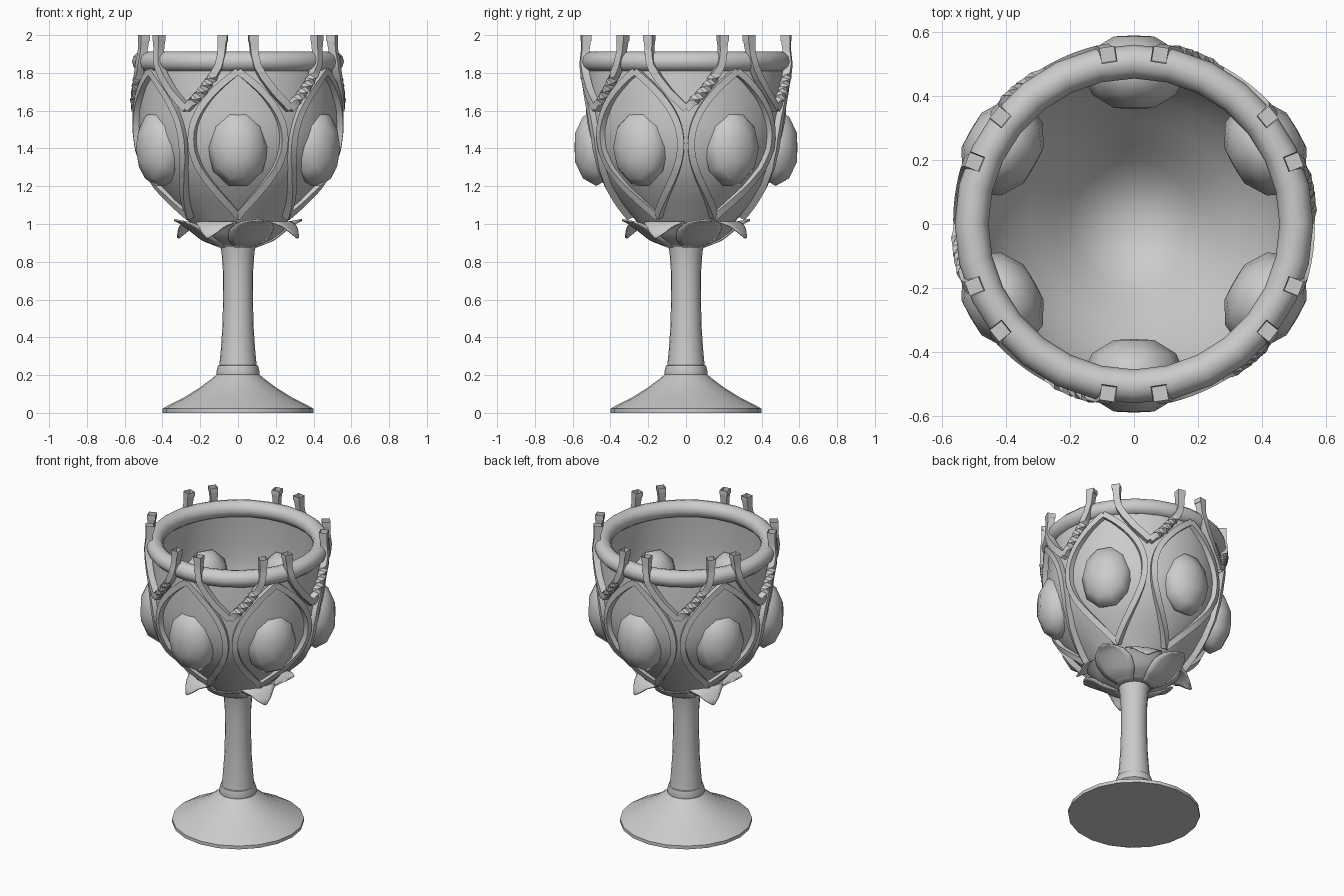
import bpy, bmesh, math
from mathutils import Vector, Matrix

if "Cube" in bpy.data.objects:
    bpy.data.objects.remove(bpy.data.objects["Cube"], do_unlink=True)


def finish(bm, name, angle=35):
    bmesh.ops.recalc_face_normals(bm, faces=bm.faces)
    mesh = bpy.data.meshes.new(name)
    bm.to_mesh(mesh)
    bm.free()
    ob = bpy.data.objects.new(name, mesh)
    bpy.context.collection.objects.link(ob)
    bpy.ops.object.select_all(action='DESELECT')
    bpy.context.view_layer.objects.active = ob
    ob.select_set(True)
    bpy.ops.object.shade_smooth_by_angle(angle=math.radians(angle))
    return ob


def lathe(profile, sides, name, angle=35, closed=False, matrix=None):
    bm = bmesh.new()
    verts = [bm.verts.new((r, 0, z)) for r, z in profile]
    pairs = list(zip(verts, verts[1:])) + ([(verts[-1], verts[0])] if closed else [])
    edges = [bm.edges.new(p) for p in pairs]
    bmesh.ops.spin(bm, geom=verts + edges, cent=(0, 0, 0), axis=(0, 0, 1),
                   angle=math.tau, steps=sides, use_duplicate=False)
    bmesh.ops.remove_doubles(bm, verts=bm.verts, dist=0.0005)
    if matrix:
        bm.transform(matrix)
    return finish(bm, name, angle)


def lerp_keys(keys, x):
    """Piecewise-linear value at x from ascending (x, value) pairs."""
    for (x0, v0), (x1, v1) in zip(keys, keys[1:]):
        if x <= x1:
            return v0 + (v1 - v0) * max(0, x - x0) / (x1 - x0)
    return keys[-1][1]


def polar(r, a, z):
    return Vector((r * math.cos(a), r * math.sin(a), z))


def bar(bm, points, width, depth, twist=None, flare=None):
    """Sweep a rectangular section along points, facing away from the axis."""
    rings = []
    for i, p in enumerate(points):
        t = (points[min(i + 1, len(points) - 1)] - points[max(i - 1, 0)]).normalized()
        n = Vector((p.x, p.y, 0))
        n = (n - t * n.dot(t)).normalized()
        if twist:
            n = Matrix.Rotation(twist(p.z), 3, t) @ n
        s = t.cross(n)
        k = flare(p.z) if flare else 1
        rings.append([bm.verts.new(p + k * (s * width * a + n * depth * b) / 2)
                      for a, b in ((-1, -1), (1, -1), (1, 1), (-1, 1))])
    for lo, hi in zip(rings, rings[1:]):
        for j in range(4):
            bm.faces.new((lo[j], lo[(j + 1) % 4], hi[(j + 1) % 4], hi[j]))
    bm.faces.new(rings[0][::-1])
    return bm.faces.new(rings[-1])


# Foot and stem
lathe([(0, 0), (0.4, 0), (0.4, 0.022), (0.36, 0.045), (0.28, 0.085), (0.2, 0.135),
       (0.14, 0.18), (0.11, 0.205)], 20, "foot")
lathe([(0.09, 0.2), (0.112, 0.2), (0.115, 0.215), (0.106, 0.25), (0.09, 0.255)], 20, "stem_collar")
lathe([(0.1, 0.24), (0.092, 0.32), (0.083, 0.45), (0.079, 0.6), (0.08, 0.75),
       (0.087, 0.85), (0.1, 0.91)], 20, "stem")

# Bowl with an inner wall
outer = [(0.88, 0.09), (0.92, 0.17), (0.97, 0.225), (1.03, 0.275), (1.12, 0.355), (1.2, 0.42),
         (1.3, 0.482), (1.4, 0.517), (1.5, 0.53), (1.6, 0.53), (1.8, 0.52), (1.87, 0.512)]
profile = [(0, 0.88)] + [(r, z) for z, r in outer]
inner = [(r - 0.03, z + 0.02) for z, r in outer[:-1]][::-1]
lathe(profile + [(0.485, 1.87)] + inner + [(0, 0.9)], 32, "bowl", 40)

# Rolled rim
lathe([polar(0.053, math.tau * i / 12, 0).xy + Vector((0.508, 1.86)) for i in range(12)],
      28, "rim", 50, closed=True)

PANELS = [math.radians(30 + 60 * i) for i in range(6)]

# Gems set through the bowl wall
half = [(0, 0.115), (0.06, 0.112), (0.125, 0.07), (0.155, 0)]
gem = [(r, z) for r, z in half] + [(r, -z) for r, z in half[-2::-1]]
for i, a in enumerate(PANELS):
    place = (Matrix.Rotation(a, 4, 'Z') @ Matrix.Translation((0.475, 0, 1.405))
             @ Matrix.Diagonal((1, 1.05, 1.38, 1)) @ Matrix.Rotation(math.pi / 2, 4, 'Y')
             @ Matrix.Rotation(math.pi / 2, 4, 'Z'))
    lathe(gem, 10, f"gem_{i + 1}", 60, matrix=place)

# Pointed oval frames around the gems
bm = bmesh.new()
for a in PANELS:
    for side in (-1, 1):
        path = []
        for k in range(25):
            u = k / 12 - 1
            z = 1.425 + 0.385 * u
            spread = math.radians(27) * (1 - abs(u) ** 2.1)
            path.append(polar(lerp_keys(outer, z) + 0.01, a + side * spread, z))
        bar(bm, path, 0.036, 0.04)
finish(bm, "oval_frames", 30)

# V-shaped straps that run up through the rim and end in hollow prongs
strap_angle = [(1.61, 30), (1.7, 20.5), (1.78, 14), (1.84, 10.5), (1.9, 9.2), (2.0, 8.6)]
strap_radius = [(1.61, 0.545), (1.75, 0.548), (1.85, 0.55), (1.92, 0.54), (2.0, 0.535)]


def strap_twist(z):
    return math.tau * min(1, max(0, (z - 1.64) / 0.15))


def strap_flare(z):
    return 1 + 0.25 * max(0, (z - 1.92) / 0.08)


bm = bmesh.new()
for a in PANELS:
    for side in (-1, 1):
        path = []
        for k in range(27):
            z = 1.61 + 0.39 * k / 26
            path.append(polar(lerp_keys(strap_radius, z),
                              a + side * math.radians(lerp_keys(strap_angle, z)), z))
        end = bar(bm, path, 0.04, 0.04, strap_twist if side < 0 else None, strap_flare)
        for v in end.verts:
            v.co.z = 2.0
        bmesh.ops.inset_region(bm, faces=[end], thickness=0.009)
        for v in end.verts:
            v.co.z -= 0.03
finish(bm, "straps_and_prongs", 30)

# Two rings of four leaves under the bowl
leaf_width = [(0, 0.05), (0.3, 0.11), (0.55, 0.13), (0.75, 0.105), (0.9, 0.055), (1, 0.006)]
leaves = {
    "drooping_leaf": (-27, [(0, 0.1, 0.885), (0.3, 0.2, 0.93), (0.55, 0.262, 0.995),
                            (0.68, 0.285, 1.012), (0.82, 0.315, 0.99), (1, 0.355, 0.925)]),
    "spreading_leaf": (18, [(0, 0.1, 0.88), (0.3, 0.19, 0.915), (0.6, 0.265, 0.975),
                            (0.8, 0.31, 1.008), (1, 0.355, 1.022)])}
for name, (start, keys) in leaves.items():
    for i in range(4):
        a = math.radians(start + 90 * i)
        bm = bmesh.new()
        rows = []
        for k in range(13):
            t = k / 12
            r = lerp_keys([(q[0], q[1]) for q in keys], t)
            z = lerp_keys([(q[0], q[2]) for q in keys], t)
            w = lerp_keys(leaf_width, t)
            rows.append([bm.verts.new(polar(r, a + s / 3 * w / r, z)) for s in range(-3, 4)])
        for lo, hi in zip(rows, rows[1:]):
            for j in range(6):
                bm.faces.new((lo[j], lo[j + 1], hi[j + 1], hi[j]))
        leaf = finish(bm, f"{name}_{i + 1}", 45)
        mod = leaf.modifiers.new("thickness", 'SOLIDIFY')
        mod.thickness = 0.008
        mod.offset = 0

--

TASK GOAL: Could you please write out exactly the lines from the start of the entries above through the line that holds "bmesh.ops.remove_doubles(bm, verts=bm.verts, dist=0.0005)", both included, with no pictures?

ANSWER:
import bpy, bmesh, math
from mathutils import Vector, Matrix

if "Cube" in bpy.data.objects:
    bpy.data.objects.remove(bpy.data.objects["Cube"], do_unlink=True)


def finish(bm, name, angle=35):
    bmesh.ops.recalc_face_normals(bm, faces=bm.faces)
    mesh = bpy.data.meshes.new(name)
    bm.to_mesh(mesh)
    bm.free()
    ob = bpy.data.objects.new(name, mesh)
    bpy.context.collection.objects.link(ob)
    bpy.ops.object.select_all(action='DESELECT')
    bpy.context.view_layer.objects.active = ob
    ob.select_set(True)
    bpy.ops.object.shade_smooth_by_angle(angle=math.radians(angle))
    return ob


def lathe(profile, sides, name, angle=35, closed=False, matrix=None):
    bm = bmesh.new()
    verts = [bm.verts.new((r, 0, z)) for r, z in profile]
    pairs = list(zip(verts, verts[1:])) + ([(verts[-1], verts[0])] if closed else [])
    edges = [bm.edges.new(p) for p in pairs]
    bmesh.ops.spin(bm, geom=verts + edges, cent=(0, 0, 0), axis=(0, 0, 1),
                   angle=math.tau, steps=sides, use_duplicate=False)
    bmesh.ops.remove_doubles(bm, verts=bm.verts, dist=0.0005)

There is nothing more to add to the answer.